Enjoy this beautiful stone – and ignore my lazy photography. This is a Mexican crazy lace agate cabochon, cut by my grandfather sometime in the 1950s to 1970s. I have several of the cabs he cut, but they’ve always been too special and limited for me to feel I could or should work with them, which is just silly. My grandparents were rockhounds, finding or buying stones, and cutting them into cabs. Grandpa did more of the cutting, and Grandma did more of the silver work. He did very good work, especially considering the tools available at the time. I have round, oval, and various shaped cabs (including a tiny cowboy boot), of all sorts of stone including Washington jade. My grandparents once found a jade boulder in a Washington stream they needed help to lift. Imagine!
I actually can, as I recently visited my grandmother (my grandfather died in 1979), and together with my aunt attended a rock show with several jade boulders on display. I took a closeup picture with my cellphone of one that had been polished, keeping its original shape and contours.
This boulder was probably somewhere in the 400 pound range; the largest one on display was 500 pounds. This is the classic green that you think of jade. I bought a piece that weighs about 1.5 pounds at the rock show, a cut chunk of this green that I may just leave outside with some sandpaper to polish at leisure over the summer. The jade boulder my grandparents found was white. I have a pure white cab from this boulder, that Grandpa cut and has been set into a silver setting. As Grandma says, jade comes in every color.
Grandma started beading after I did, and she’s been beading her way around the cabs in her cache. My aunt does lovely wirework, and captures more of the cabs with wire. And all three of us bought more cabs at the rock show.
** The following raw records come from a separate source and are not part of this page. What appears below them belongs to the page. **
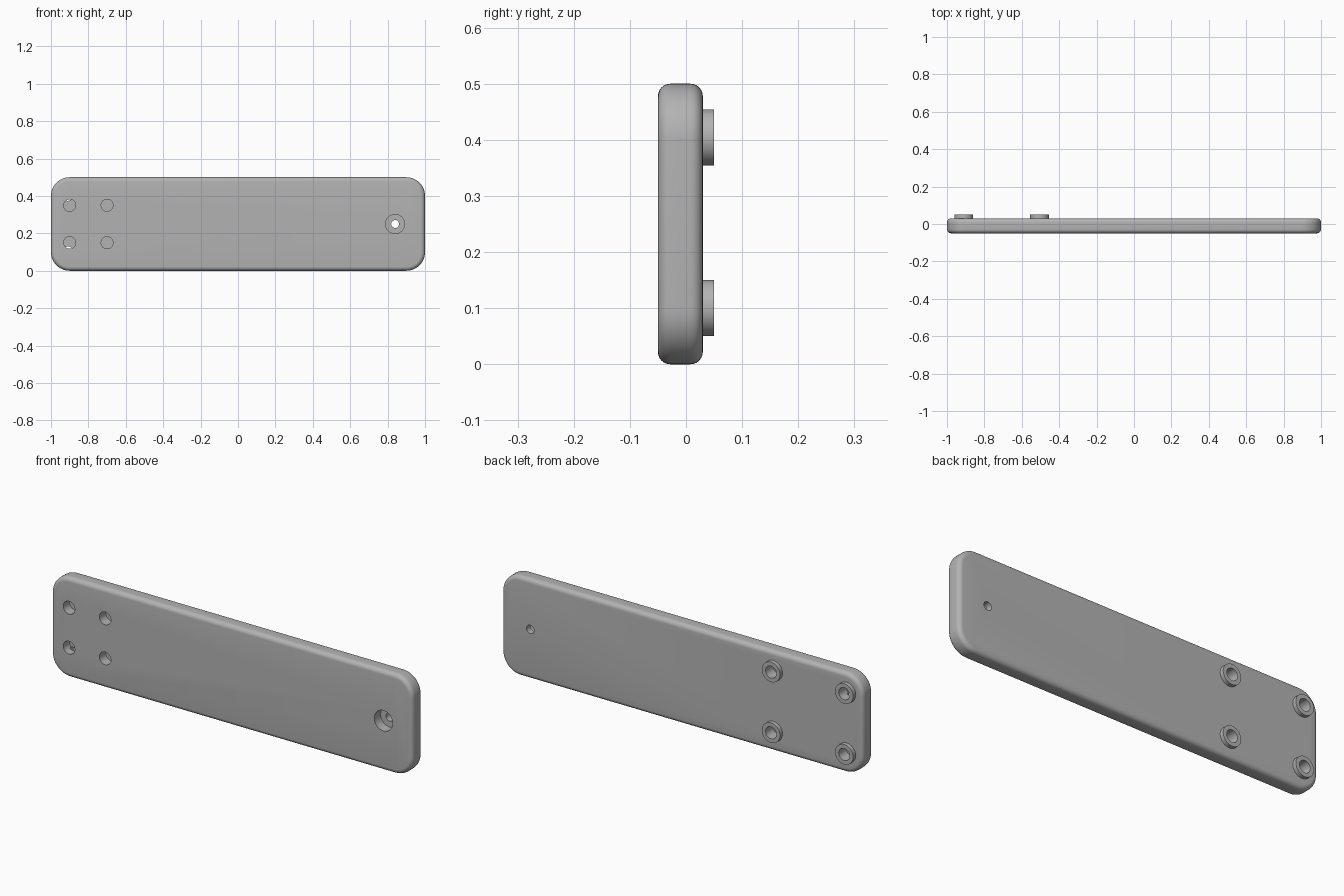
import bpy, bmesh, math
from mathutils import Matrix

if "Cube" in bpy.data.objects:
    bpy.data.objects.remove(bpy.data.objects["Cube"])

FRONT, BACK, HEIGHT = -0.05, 0.03, 0.5

grey = bpy.data.materials.new("plain grey")
grey.use_nodes = True
grey.diffuse_color = (0.45, 0.45, 0.45, 1)
grey.node_tree.nodes["Principled BSDF"].inputs["Base Color"].default_value = grey.diffuse_color


def make_object(name, bm):
    mesh = bpy.data.meshes.new(name)
    bm.to_mesh(mesh)
    bm.free()
    mesh.materials.append(grey)
    obj = bpy.data.objects.new(name, mesh)
    bpy.context.collection.objects.link(obj)
    return obj


def cylinder(name, x, z, radius, y0, y1):
    """Cylinder along y between y0 and y1."""
    bm = bmesh.new()
    place = Matrix.Translation((x, (y0 + y1) / 2, z)) @ Matrix.Rotation(math.pi / 2, 4, "X")
    bmesh.ops.create_cone(bm, cap_ends=True, segments=48, radius1=radius,
                          radius2=radius, depth=y1 - y0, matrix=place)
    return make_object(name, bm)


def combine(target, tool, operation):
    mod = target.modifiers.new(operation, "BOOLEAN")
    mod.operation, mod.object, mod.solver = operation, tool, "EXACT"
    bpy.context.view_layer.objects.active = target
    bpy.ops.object.modifier_apply(modifier=mod.name)
    bpy.data.objects.remove(tool)


# Plate: rounded corners, then filleted front and back rims
bm = bmesh.new()
size = Matrix.Diagonal((2, BACK - FRONT, HEIGHT, 1))
bmesh.ops.create_cube(bm, size=1, matrix=Matrix.Translation((0, (FRONT + BACK) / 2, HEIGHT / 2)) @ size)
corners = [e for e in bm.edges if abs(e.verts[0].co.y - e.verts[1].co.y) > 0.01]
bmesh.ops.bevel(bm, geom=corners, offset=0.1, segments=12, profile=0.5, affect="EDGES")
rims = [e for e in bm.edges if abs(e.verts[0].co.y - e.verts[1].co.y) < 0.001]
bmesh.ops.bevel(bm, geom=rims, offset=0.022, segments=6, profile=0.5, affect="EDGES")
plate = make_object("plate", bm)

# Hollow round bosses on the back
for x in (-0.91, -0.505):
    for z in (0.1, 0.404):
        combine(plate, cylinder("boss", x, z, 0.05, BACK - 0.02, BACK + 0.02), "UNION")
        combine(plate, cylinder("boss_hole", x, z, 0.03, -0.01, BACK + 0.1), "DIFFERENCE")

# Blind holes in the front
for x in (-0.9, -0.7):
    for z in (0.15, 0.35):
        combine(plate, cylinder("front_hole", x, z, 0.032, FRONT - 0.1, 0), "DIFFERENCE")

# Counterbored through hole at the other end
combine(plate, cylinder("counterbore", 0.84, 0.25, 0.051, FRONT - 0.1, 0), "DIFFERENCE")
combine(plate, cylinder("through_hole", 0.84, 0.25, 0.021, FRONT - 0.1, BACK + 0.1), "DIFFERENCE")

# Smooth shading with sharp hole edges
bpy.ops.object.select_all(action="DESELECT")
plate.select_set(True)
bpy.context.view_layer.objects.active = plate
bpy.ops.object.shade_smooth_by_angle(angle=math.radians(30))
Here’s my “Grandpa collection”: jade (including one from that boulder), magnetic serpentine, granite, Brazilian agate, dinosaur bone, petrified wood, Montana agate, turquoise, moss agate, jasper, chrysoprase, variscite, rhodonite, rhodochrosite, tiger iron, rhodonite, bloodstone, unakite, mariposite. My just-purchased collection is lapis, jade, larimar, turquoise, jasper, labradorite. I have a lot of beading around rocks to happily do! Grandma is 98, so I hopefully have a lot of beading time ahead of me, if genetics has anything to do with it.
Back to my necklace.
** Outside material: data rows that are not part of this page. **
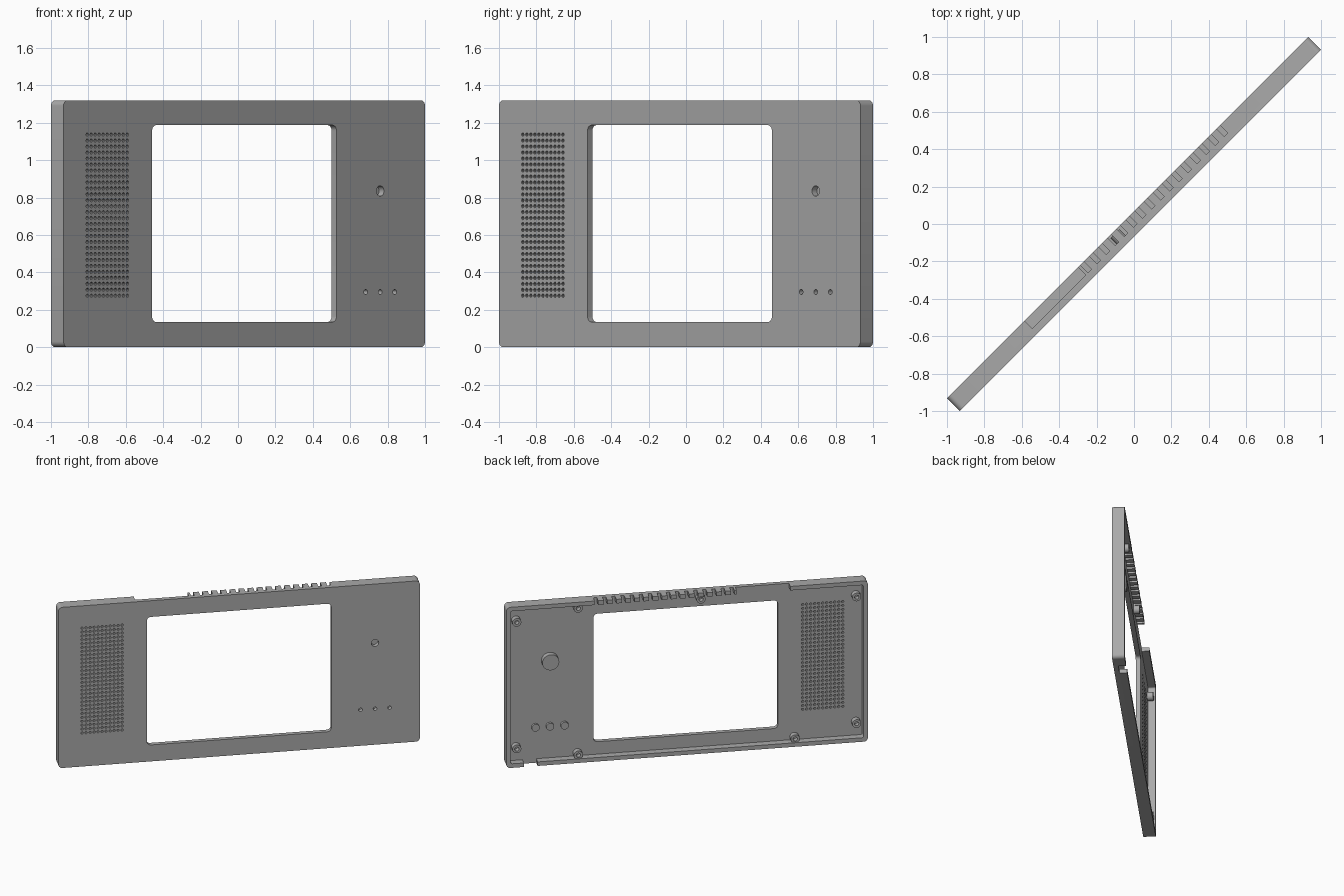
import bpy, bmesh, math
from mathutils import Matrix, Vector

if "Cube" in bpy.data.objects:
    bpy.data.objects.remove(bpy.data.objects["Cube"])

L, T, H = 2.733, 0.095, 1.32        # length, thickness, height
F, B = -T / 2, T / 2                # front and back planes
P = F + 0.037                       # inner side of the front plate
WALL = 0.033
TURN = Matrix.Rotation(math.radians(45), 4, 'Z')

grey = bpy.data.materials.new("plastic grey")
grey.diffuse_color = (0.4, 0.4, 0.4, 1)
grey.use_nodes = True
grey.node_tree.nodes["Principled BSDF"].inputs["Base Color"].default_value = grey.diffuse_color


def add_box(bm, x0, x1, y0, y1, z0, z1, r=0.0):
    """Box whose four edges along the thickness are rounded by r."""
    pts = []
    if r:
        for cx, cz, a0 in ((x1 - r, z1 - r, 0), (x0 + r, z1 - r, 90),
                           (x0 + r, z0 + r, 180), (x1 - r, z0 + r, 270)):
            for i in range(7):
                a = math.radians(a0 + 15 * i)
                pts.append((cx + r * math.cos(a), cz + r * math.sin(a)))
    else:
        pts = [(x1, z1), (x0, z1), (x0, z0), (x1, z0)]
    add_prism(bm, pts, y0, y1)


def add_cyl(bm, x, z, r, y0, y1, n=20):
    add_prism(bm, [(x + r * math.cos(2 * math.pi * i / n),
                    z + r * math.sin(2 * math.pi * i / n)) for i in range(n)], y0, y1)


def add_prism(bm, pts, y0, y1):
    front = [bm.verts.new((x, y0, z)) for x, z in pts]
    back = [bm.verts.new((x, y1, z)) for x, z in pts]
    n = len(pts)
    bm.faces.new(front)
    bm.faces.new(back[::-1])
    for i in range(n):
        j = (i + 1) % n
        bm.faces.new((front[j], front[i], back[i], back[j]))


def make(name, bm, cutter=False):
    bmesh.ops.recalc_face_normals(bm, faces=bm.faces)
    me = bpy.data.meshes.new(name)
    bm.to_mesh(me)
    bm.free()
    ob = bpy.data.objects.new(name, me)
    bpy.context.collection.objects.link(ob)
    me.materials.append(grey)
    ob.matrix_world = TURN
    ob.hide_render = cutter
    return ob


def cut(ob, bm, name):
    """Subtract a cutter, apply, and drop the cutter."""
    c = make(name, bm, True)
    m = ob.modifiers.new(name, 'BOOLEAN')
    m.object, m.operation, m.solver = c, 'DIFFERENCE', 'EXACT'
    bpy.context.view_layer.objects.active = ob
    bpy.ops.object.modifier_apply(modifier=name)
    bpy.data.objects.remove(c)


def smooth(ob):
    bpy.ops.object.select_all(action='DESELECT')
    ob.select_set(True)
    bpy.context.view_layer.objects.active = ob
    bpy.ops.object.shade_smooth_by_angle(angle=math.radians(32))


# Panel shell: rounded slab hollowed from the back
bm = bmesh.new()
add_box(bm, -L / 2, L / 2, F, B, 0, H, 0.03)
panel = make("panel_shell", bm)
bm = bmesh.new()
add_box(bm, -L / 2 + WALL, L / 2 - WALL, P, B + 0.1, WALL, H - WALL, 0.012)
cut(panel, bm, "cavity_cutter")

# Display window, top gap, bottom cable gap and vent slots
bm = bmesh.new()
add_box(bm, -0.697, 0.697, F - 0.1, B + 0.1, 0.135, 1.187, 0.03)
add_box(bm, -0.78, -0.375, P, B + 0.1, H - 0.06, H + 0.1)
add_box(bm, 1.13, 1.235, P, B + 0.1, -0.1, 0.06)
for i in range(16):
    x = -0.345 + i * 0.0687
    add_box(bm, x - 0.013, x + 0.013, P, B + 0.1, H - 0.06, H + 0.1)
cut(panel, bm, "opening_cutter")

# Speaker grille, sensor and indicator holes
SENSOR = (1.028, 0.835)
LEDS = [(1.028 + d, 0.295) for d in (-0.11, 0, 0.11)]
bm = bmesh.new()
for i in range(11):
    for j in range(28):
        add_cyl(bm, -1.187 + i * 0.0303, 0.275 + j * 0.0319, 0.0092, F - 0.02, P + 0.02, 10)
add_cyl(bm, *SENSOR, 0.028, F - 0.02, P + 0.02, 24)
for x, z in LEDS:
    add_cyl(bm, x, z, 0.014, F - 0.02, P + 0.02, 16)
cut(panel, bm, "hole_cutter")
smooth(panel)

# Sensor and indicator lights seated behind their holes
bm = bmesh.new()
add_cyl(bm, *SENSOR, 0.064, P, P + 0.045, 32)
smooth(make("sensor_body", bm))
bm = bmesh.new()
for x, z in LEDS:
    add_cyl(bm, x, z, 0.03, P, P + 0.02, 20)
smooth(make("indicator_lights", bm))

# Screw posts with blind holes
POSTS = [(sx * 1.285, z) for sx in (-1, 1) for z in (0.145, 1.185)]
POSTS += [(0.82, 1.262), (-0.108, 1.262), (0.82, 0.058), (-0.82, 0.058)]
bm = bmesh.new()
for x, z in POSTS:
    add_cyl(bm, x, z, 0.034, P - 0.005, P + 0.045, 20)
posts = make("screw_posts", bm)
bm = bmesh.new()
for x, z in POSTS:
    add_cyl(bm, x, z, 0.016, P + 0.005, B + 0.1, 16)
cut(posts, bm, "screw_hole_cutter")
smooth(posts)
Again, apologies on the photo. Not posting because my current photography is sub-par has been one of my excuses. No longer. I like this simple chain and the visual weight it carries. The main bead is a size 11 cut, a lovely red-brown ab. In the bezel is a tiny bit of French pumpkin, and a nice Japanese matte white ab.
The finishing touch is the clasp.
I really like this. I’ve managed to get a really good circle that is two beads deep on the inner circle, and one bead on the outside. A future possible project is a “simple” linked chain. This may be the starting point for how I accomplish that.
I’ve been back beading regularly since April 22nd. I can be that exact as I’ve got a reminder on my phone set to “stop beading” to get to work; I’ve been getting up at 6am to bead. I start working at different times, depending on the day, so that may mean 45 minutes of beading, or perhaps three hours of beading on a weekday (usually the lesser). I don’t turn on any electronics or music, I just sit down, turn on the lights, blink blearily a couple times, put on my reading glasses, and start beading. I’m only beading during this time, not pulling beads, not planning beadwork, not blogging about beading, nothing else. The benefits of the morning beading time are most importantly more beading, with a bonus of going to bed earlier too.
It feels like a true accomplishment, beading regularly again. Like many beaders, I have UFOs in the wings, and dreams of future projects beyond that (hello, linked chain). This is working for me. I have started sewing again occasionally, and I would like to find time for that as well. Also, weaving and truly learning to knit, and perhaps some odd crochet now and then. When to do these? I do not yet know, but perhaps I can figure that out too.